Most companies would like their managers to take on more responsibility, help with the company’s top line and take ownership of what they deliver, in essence wanting them to be entrepreneurial within the structure of the organization. Several factors differentiate an entrepreneur from a corporate manager. The differences between the two can help develop an organizational structure that makes managers more entrepreneurial within the organization. We talk more about that in future blogs in this series but this blog focuses on the key differences:
Managers are looking for promotions whereas entrepreneurs are looking for freedom. They can get freedom through control over their time, by getting more money or gaining more power but it is freedom they primarily seek.
Manager’s job is generally to make sure ‘things get done’ so the most of their day is spent delegating work, tracking its progress etc. Entreprenuers find this a tedious task and generally shy away from it or worse (dive in and try to do it themselves).
Manager skills are usually geared towards efficient management of people, political structures etc to achieve defined goals. Entrepreneurs generally understand the business as a whole.

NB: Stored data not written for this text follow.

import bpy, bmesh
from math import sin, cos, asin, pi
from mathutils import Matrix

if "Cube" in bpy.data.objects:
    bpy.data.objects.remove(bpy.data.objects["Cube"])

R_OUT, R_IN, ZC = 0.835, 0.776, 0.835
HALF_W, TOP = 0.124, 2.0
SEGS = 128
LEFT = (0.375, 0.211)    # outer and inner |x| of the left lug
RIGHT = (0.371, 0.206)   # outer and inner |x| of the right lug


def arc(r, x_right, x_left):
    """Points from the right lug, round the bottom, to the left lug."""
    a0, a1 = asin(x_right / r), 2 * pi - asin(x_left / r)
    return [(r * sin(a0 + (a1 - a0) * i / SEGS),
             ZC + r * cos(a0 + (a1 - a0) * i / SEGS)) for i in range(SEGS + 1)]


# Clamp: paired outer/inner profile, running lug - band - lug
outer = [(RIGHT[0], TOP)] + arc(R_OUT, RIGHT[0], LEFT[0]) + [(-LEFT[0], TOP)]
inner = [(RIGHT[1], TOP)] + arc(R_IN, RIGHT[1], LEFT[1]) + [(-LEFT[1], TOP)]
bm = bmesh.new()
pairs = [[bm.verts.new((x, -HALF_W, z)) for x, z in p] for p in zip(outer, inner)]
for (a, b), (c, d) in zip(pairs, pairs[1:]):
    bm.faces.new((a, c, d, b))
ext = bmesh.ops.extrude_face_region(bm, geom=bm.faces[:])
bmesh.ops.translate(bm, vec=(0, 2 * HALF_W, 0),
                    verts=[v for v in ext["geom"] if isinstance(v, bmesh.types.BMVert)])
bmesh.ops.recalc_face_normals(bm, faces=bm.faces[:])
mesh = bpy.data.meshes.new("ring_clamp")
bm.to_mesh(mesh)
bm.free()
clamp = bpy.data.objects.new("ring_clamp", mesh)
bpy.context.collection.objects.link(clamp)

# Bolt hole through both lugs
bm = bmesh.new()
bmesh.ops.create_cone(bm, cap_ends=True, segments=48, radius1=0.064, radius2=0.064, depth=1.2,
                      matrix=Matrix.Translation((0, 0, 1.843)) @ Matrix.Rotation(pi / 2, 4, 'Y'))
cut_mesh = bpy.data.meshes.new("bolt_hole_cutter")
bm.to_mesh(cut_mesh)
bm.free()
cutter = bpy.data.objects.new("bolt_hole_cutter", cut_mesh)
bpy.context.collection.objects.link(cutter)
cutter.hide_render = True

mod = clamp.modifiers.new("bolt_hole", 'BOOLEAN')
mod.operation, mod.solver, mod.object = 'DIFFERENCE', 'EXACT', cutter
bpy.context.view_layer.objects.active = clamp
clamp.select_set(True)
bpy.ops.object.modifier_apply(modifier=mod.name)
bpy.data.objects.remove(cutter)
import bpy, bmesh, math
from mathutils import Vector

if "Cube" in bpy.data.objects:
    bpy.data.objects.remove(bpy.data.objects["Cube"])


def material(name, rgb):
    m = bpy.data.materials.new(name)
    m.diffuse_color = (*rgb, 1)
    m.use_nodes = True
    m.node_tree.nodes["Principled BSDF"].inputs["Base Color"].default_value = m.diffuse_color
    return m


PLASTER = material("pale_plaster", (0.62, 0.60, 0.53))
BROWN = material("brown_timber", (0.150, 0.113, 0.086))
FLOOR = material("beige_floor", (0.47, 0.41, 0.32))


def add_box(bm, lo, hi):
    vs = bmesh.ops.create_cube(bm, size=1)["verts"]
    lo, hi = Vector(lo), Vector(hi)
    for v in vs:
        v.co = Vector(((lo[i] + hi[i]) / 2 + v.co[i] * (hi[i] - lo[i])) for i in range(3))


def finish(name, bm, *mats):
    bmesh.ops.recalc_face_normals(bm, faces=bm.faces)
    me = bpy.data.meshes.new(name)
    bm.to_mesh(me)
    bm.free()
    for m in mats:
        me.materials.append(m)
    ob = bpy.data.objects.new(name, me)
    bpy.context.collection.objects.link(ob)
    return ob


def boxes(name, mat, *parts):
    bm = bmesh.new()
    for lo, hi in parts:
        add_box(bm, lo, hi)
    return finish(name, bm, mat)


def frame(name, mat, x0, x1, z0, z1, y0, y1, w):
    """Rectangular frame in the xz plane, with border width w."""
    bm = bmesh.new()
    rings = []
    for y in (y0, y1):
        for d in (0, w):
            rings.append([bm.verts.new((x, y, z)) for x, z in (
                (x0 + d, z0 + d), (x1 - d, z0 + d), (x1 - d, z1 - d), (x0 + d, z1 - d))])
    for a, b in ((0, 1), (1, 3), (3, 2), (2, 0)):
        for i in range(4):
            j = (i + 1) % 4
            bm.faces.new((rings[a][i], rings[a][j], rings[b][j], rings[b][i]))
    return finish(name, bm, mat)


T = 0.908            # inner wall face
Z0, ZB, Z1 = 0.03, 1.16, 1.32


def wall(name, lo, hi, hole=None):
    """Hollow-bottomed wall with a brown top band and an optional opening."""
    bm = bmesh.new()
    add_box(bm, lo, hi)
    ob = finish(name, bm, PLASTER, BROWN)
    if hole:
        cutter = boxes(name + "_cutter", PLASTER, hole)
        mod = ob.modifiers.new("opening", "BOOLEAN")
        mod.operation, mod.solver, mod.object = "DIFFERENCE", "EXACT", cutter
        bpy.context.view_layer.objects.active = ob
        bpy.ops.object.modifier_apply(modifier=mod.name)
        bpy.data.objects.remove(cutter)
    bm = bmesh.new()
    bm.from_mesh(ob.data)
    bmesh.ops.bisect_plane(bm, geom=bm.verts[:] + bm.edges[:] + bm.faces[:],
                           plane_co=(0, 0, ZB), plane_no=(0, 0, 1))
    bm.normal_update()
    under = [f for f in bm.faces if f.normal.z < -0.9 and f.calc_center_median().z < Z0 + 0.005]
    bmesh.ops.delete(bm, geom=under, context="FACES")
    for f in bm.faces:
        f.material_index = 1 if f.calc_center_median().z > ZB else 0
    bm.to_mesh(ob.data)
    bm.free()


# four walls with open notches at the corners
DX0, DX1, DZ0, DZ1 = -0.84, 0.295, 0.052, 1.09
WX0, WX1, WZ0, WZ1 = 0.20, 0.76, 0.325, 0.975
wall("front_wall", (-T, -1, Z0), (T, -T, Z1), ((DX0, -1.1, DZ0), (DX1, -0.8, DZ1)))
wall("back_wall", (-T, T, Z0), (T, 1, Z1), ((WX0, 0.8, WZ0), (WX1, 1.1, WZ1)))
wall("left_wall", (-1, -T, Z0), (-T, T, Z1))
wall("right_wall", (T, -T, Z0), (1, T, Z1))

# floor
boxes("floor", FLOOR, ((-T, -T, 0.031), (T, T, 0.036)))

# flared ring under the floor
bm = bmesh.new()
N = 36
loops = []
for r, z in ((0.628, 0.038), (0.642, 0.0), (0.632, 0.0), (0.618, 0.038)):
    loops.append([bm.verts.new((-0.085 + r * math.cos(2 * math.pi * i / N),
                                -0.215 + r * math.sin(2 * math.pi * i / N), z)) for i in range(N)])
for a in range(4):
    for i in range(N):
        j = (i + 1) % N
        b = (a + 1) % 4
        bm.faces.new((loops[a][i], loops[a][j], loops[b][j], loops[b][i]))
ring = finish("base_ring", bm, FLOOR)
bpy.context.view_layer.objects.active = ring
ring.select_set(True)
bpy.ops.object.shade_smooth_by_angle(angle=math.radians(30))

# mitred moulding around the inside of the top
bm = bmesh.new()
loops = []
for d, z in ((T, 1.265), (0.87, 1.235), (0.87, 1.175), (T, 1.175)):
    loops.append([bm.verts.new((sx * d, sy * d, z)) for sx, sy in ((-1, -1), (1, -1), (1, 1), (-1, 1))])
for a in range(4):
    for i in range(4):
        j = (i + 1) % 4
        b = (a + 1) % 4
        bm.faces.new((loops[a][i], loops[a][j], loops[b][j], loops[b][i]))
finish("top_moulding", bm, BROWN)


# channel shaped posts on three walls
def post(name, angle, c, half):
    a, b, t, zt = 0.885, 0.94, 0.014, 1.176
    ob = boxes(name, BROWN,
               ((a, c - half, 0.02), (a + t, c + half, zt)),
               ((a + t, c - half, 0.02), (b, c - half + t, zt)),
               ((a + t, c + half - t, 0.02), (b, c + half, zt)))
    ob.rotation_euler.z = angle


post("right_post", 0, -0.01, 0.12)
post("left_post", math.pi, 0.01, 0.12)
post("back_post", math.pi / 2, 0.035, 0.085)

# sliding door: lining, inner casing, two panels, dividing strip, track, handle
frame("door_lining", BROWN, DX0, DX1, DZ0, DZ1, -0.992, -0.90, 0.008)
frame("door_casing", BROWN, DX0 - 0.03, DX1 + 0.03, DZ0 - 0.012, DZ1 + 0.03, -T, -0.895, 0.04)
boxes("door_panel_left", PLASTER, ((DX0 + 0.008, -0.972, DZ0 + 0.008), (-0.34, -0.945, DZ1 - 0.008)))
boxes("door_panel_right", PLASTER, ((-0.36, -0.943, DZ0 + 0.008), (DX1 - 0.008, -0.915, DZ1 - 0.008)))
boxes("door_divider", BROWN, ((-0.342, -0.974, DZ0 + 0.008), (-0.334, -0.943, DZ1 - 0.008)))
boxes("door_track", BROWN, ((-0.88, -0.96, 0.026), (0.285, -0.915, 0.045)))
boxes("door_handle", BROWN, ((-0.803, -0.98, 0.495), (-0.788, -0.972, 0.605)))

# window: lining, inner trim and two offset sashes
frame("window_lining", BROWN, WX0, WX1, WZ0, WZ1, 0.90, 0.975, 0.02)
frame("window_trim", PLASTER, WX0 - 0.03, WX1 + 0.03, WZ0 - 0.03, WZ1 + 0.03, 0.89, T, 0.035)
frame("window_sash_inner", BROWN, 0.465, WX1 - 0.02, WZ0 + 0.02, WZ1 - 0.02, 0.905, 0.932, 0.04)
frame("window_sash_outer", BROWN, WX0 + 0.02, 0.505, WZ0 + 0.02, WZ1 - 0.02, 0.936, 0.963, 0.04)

They usually come from technical backgrounds and sometimes have had experiences running departments or practice areas.
Locus of control
Locus of control refers to the degree to which a person feels that he has control over things in his life. Managers usually have an external locus of control i.e. they feel others (usually their superiors) are responsible for their destiny. Entreprenuers on the other hand usually have a strong internal locus of control and feel that ultimately /they have control over what goes on in their lives. They are usually self-confident, and optimistic about the future. For the same reason, you will usually find them to be against the system.
Managers are usually raised to consider risk to be a bad thing and the job of the manager generally revolves around making sure all risks are mitigated. Entrepreneurial people are generally not afraid to get fired (because of their self confidence) and generally tend to be more willing to take riskier decisions.
Managers generally feel a sense of pride from the corner office, the shiny building and the number of people who stand up when they walk in. Entrepreneurs will usually not weigh these heavily and focus more on what is being done rather than how it looks.
Attitude towards failure
Managers generally view failures as negative experiences whereas entrepreneurs tend to treat these are learning experiences. “Fail fast and small” is a mantra often used that describes the psycii quite well.
Decision making ability
Managers generally have a limited sphere of decision making outside of which they don’t like making decisions. Entrepreneurs like to make decisions and generally don’t like to be told what to do.
While this sounds a little too personal, we do see patterns here when trying to spot or hire these types. Managers will usually come from families where parents themselves were doing jobs (generally for large govt or corporate organizations). They tend to have dependents in the family. The youngest son of 3 of a small business owner is much more likely to be an entrepreneur. This is by no means a rule but a strong indicator.
Attitude towards Education
The attitude towards it is generally a significant factor. Entrepreneurs usually hold education (especially higher education like PhD) irrelevant and tend towards more ‘practical’ things whereas managers tend to view these as proofs of competence.
Future posts in this series will talk about why organizations should look to breed more entrepreneurs and how exactly to go about it.